* [Try it]
Your output should be the records below, word for word and picture-free.

Stored data entries
━━━━
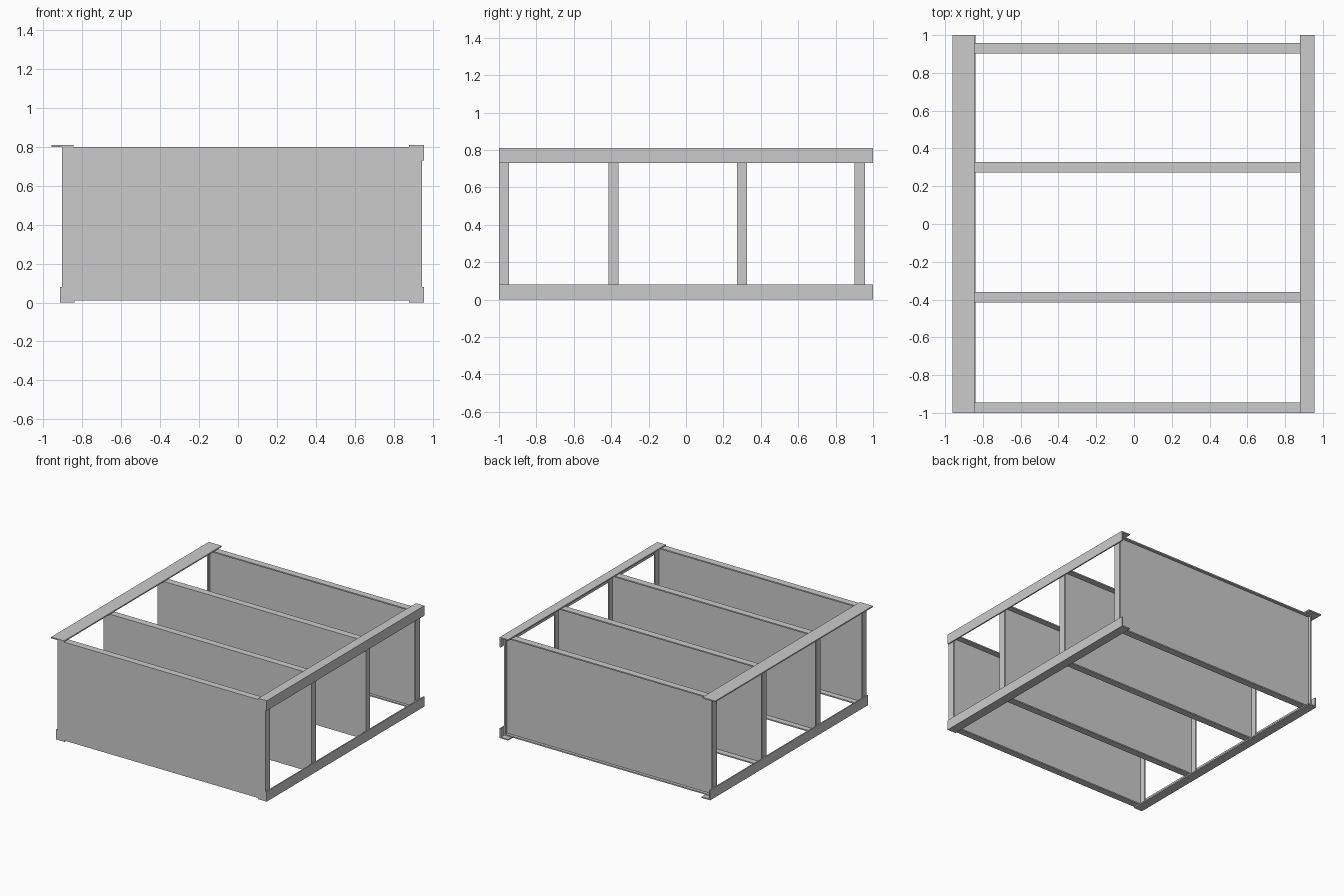
import bpy
import bmesh
from mathutils import Matrix, Vector

if "Cube" in bpy.data.objects:
    bpy.data.objects.remove(bpy.data.objects["Cube"])

T = 0.01  # sheet thickness


def add_boxes(name, boxes):
    """One object made from boxes given as (x0, x1, y0, y1, z0, z1)."""
    bm = bmesh.new()
    for x0, x1, y0, y1, z0, z1 in boxes:
        centre = Vector(((x0 + x1) / 2, (y0 + y1) / 2, (z0 + z1) / 2))
        size = (x1 - x0, y1 - y0, z1 - z0, 1)
        bmesh.ops.create_cube(bm, size=1, matrix=Matrix.Translation(centre) @ Matrix.Diagonal(size))
    mesh = bpy.data.meshes.new(name)
    bm.to_mesh(mesh)
    bm.free()
    obj = bpy.data.objects.new(name, mesh)
    bpy.context.collection.objects.link(obj)
    return obj


def add_rail(name, points):
    """Extrude an x/z profile along the full depth."""
    bm = bmesh.new()
    face = bm.faces.new([bm.verts.new((x, -1, z)) for x, z in points])
    out = bmesh.ops.extrude_face_region(bm, geom=[face])
    bmesh.ops.translate(bm, vec=(0, 2, 0),
                        verts=[v for v in out["geom"] if isinstance(v, bmesh.types.BMVert)])
    bmesh.ops.recalc_face_normals(bm, faces=bm.faces)
    mesh = bpy.data.meshes.new(name)
    bm.to_mesh(mesh)
    bm.free()
    obj = bpy.data.objects.new(name, mesh)
    bpy.context.collection.objects.link(obj)


def angle(outer, inner, z_flat, z_lip):
    """L profile: flat leg at z_flat, upright leg on the outer side."""
    sx = T if inner > outer else -T
    sz = T if z_lip > z_flat else -T
    return [(outer, z_flat), (inner, z_flat), (inner, z_flat + sz),
            (outer + sx, z_flat + sz), (outer + sx, z_lip), (outer, z_lip)]


# Long rails at the four corners
add_rail("bottom_right_rail", angle(0.955, 0.88, 0.0, 0.08))
add_rail("top_right_rail", angle(0.955, 0.88, 0.81, 0.73))
add_rail("bottom_left_rail", angle(-0.915, -0.84, 0.0, 0.08))
add_rail("top_left_flat_rail", [(-0.96, 0.80), (-0.845, 0.80), (-0.845, 0.81), (-0.96, 0.81)])

# Upright tray panels: rim of four flanges around a thin sheet
X0, X1, Z0, Z1, DEPTH = -0.905, 0.945, 0.01, 0.80, 0.055
panels = [("front_panel", -1.0, 0.0), ("front_divider", -0.415, 0.0),
          ("rear_divider", 0.272, 0.0), ("back_panel", 0.902, 0.022)]
for name, y, inset in panels:
    y1 = y + DEPTH
    add_boxes(name, [
        (X0 + T, X1 - T, y + inset, y + inset + T, Z0 + T, Z1 - T),
        (X0, X0 + T, y, y1, Z0, Z1),
        (X1 - T, X1, y, y1, Z0, Z1),
        (X0 + T, X1 - T, y, y1, Z0, Z0 + T),
        (X0 + T, X1 - T, y, y1, Z1 - T, Z1),
    ])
━━━━
* [Exercise output]
import bpy
import bmesh
from mathutils import Matrix, Vector

if "Cube" in bpy.data.objects:
    bpy.data.objects.remove(bpy.data.objects["Cube"])

T = 0.01  # sheet thickness


def add_boxes(name, boxes):
    """One object made from boxes given as (x0, x1, y0, y1, z0, z1)."""
    bm = bmesh.new()
    for x0, x1, y0, y1, z0, z1 in boxes:
        centre = Vector(((x0 + x1) / 2, (y0 + y1) / 2, (z0 + z1) / 2))
        size = (x1 - x0, y1 - y0, z1 - z0, 1)
        bmesh.ops.create_cube(bm, size=1, matrix=Matrix.Translation(centre) @ Matrix.Diagonal(size))
    mesh = bpy.data.meshes.new(name)
    bm.to_mesh(mesh)
    bm.free()
    obj = bpy.data.objects.new(name, mesh)
    bpy.context.collection.objects.link(obj)
    return obj


def add_rail(name, points):
    """Extrude an x/z profile along the full depth."""
    bm = bmesh.new()
    face = bm.faces.new([bm.verts.new((x, -1, z)) for x, z in points])
    out = bmesh.ops.extrude_face_region(bm, geom=[face])
    bmesh.ops.translate(bm, vec=(0, 2, 0),
                        verts=[v for v in out["geom"] if isinstance(v, bmesh.types.BMVert)])
    bmesh.ops.recalc_face_normals(bm, faces=bm.faces)
    mesh = bpy.data.meshes.new(name)
    bm.to_mesh(mesh)
    bm.free()
    obj = bpy.data.objects.new(name, mesh)
    bpy.context.collection.objects.link(obj)


def angle(outer, inner, z_flat, z_lip):
    """L profile: flat leg at z_flat, upright leg on the outer side."""
    sx = T if inner > outer else -T
    sz = T if z_lip > z_flat else -T
    return [(outer, z_flat), (inner, z_flat), (inner, z_flat + sz),
            (outer + sx, z_flat + sz), (outer + sx, z_lip), (outer, z_lip)]


# Long rails at the four corners
add_rail("bottom_right_rail", angle(0.955, 0.88, 0.0, 0.08))
add_rail("top_right_rail", angle(0.955, 0.88, 0.81, 0.73))
add_rail("bottom_left_rail", angle(-0.915, -0.84, 0.0, 0.08))
add_rail("top_left_flat_rail", [(-0.96, 0.80), (-0.845, 0.80), (-0.845, 0.81), (-0.96, 0.81)])

# Upright tray panels: rim of four flanges around a thin sheet
X0, X1, Z0, Z1, DEPTH = -0.905, 0.945, 0.01, 0.80, 0.055
panels = [("front_panel", -1.0, 0.0), ("front_divider", -0.415, 0.0),
          ("rear_divider", 0.272, 0.0), ("back_panel", 0.902, 0.022)]
for name, y, inset in panels:
    y1 = y + DEPTH
    add_boxes(name, [
        (X0 + T, X1 - T, y + inset, y + inset + T, Z0 + T, Z1 - T),
        (X0, X0 + T, y, y1, Z0, Z1),
        (X1 - T, X1, y, y1, Z0, Z1),
        (X0 + T, X1 - T, y, y1, Z0, Z0 + T),
        (X0 + T, X1 - T, y, y1, Z1 - T, Z1),
    ])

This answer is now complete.